[SOURCE MATERIAL — start]
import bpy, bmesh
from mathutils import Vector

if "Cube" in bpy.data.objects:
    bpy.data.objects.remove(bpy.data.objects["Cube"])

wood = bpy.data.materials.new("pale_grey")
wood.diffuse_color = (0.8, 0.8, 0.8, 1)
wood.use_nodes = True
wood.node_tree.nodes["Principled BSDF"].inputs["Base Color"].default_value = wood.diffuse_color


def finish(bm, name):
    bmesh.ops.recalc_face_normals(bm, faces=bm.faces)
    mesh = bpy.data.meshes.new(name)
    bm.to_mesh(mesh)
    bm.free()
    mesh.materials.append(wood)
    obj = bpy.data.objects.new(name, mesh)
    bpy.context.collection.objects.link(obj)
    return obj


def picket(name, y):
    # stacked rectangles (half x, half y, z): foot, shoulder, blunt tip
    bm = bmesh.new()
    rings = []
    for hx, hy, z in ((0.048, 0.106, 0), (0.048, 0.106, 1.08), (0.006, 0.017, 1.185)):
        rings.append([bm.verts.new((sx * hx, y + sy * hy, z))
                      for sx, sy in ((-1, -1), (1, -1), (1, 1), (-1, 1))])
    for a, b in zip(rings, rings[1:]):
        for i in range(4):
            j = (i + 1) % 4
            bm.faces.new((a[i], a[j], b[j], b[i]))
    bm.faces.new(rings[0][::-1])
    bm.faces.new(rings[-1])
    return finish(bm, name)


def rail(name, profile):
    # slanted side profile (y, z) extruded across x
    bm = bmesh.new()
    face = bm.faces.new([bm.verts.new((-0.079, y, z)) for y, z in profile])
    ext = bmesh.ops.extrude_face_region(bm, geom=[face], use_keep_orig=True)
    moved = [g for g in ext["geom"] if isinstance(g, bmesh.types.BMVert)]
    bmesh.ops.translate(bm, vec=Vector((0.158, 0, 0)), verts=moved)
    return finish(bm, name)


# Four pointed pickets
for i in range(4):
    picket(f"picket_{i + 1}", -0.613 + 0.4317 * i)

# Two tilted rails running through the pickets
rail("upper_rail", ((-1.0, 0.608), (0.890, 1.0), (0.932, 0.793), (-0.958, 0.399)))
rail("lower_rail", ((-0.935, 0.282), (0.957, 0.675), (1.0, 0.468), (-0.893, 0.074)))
[SOURCE MATERIAL — finish]
— YOUR OBJECTIVE —
Where does the string "objects" appear in the records above? Return every line that holds it.

— SOLUTION TO THIS EXERCISE —
if "Cube" in bpy.data.objects:
    bpy.data.objects.remove(bpy.data.objects["Cube"])
    obj = bpy.data.objects.new(name, mesh)
    bpy.context.collection.objects.link(obj)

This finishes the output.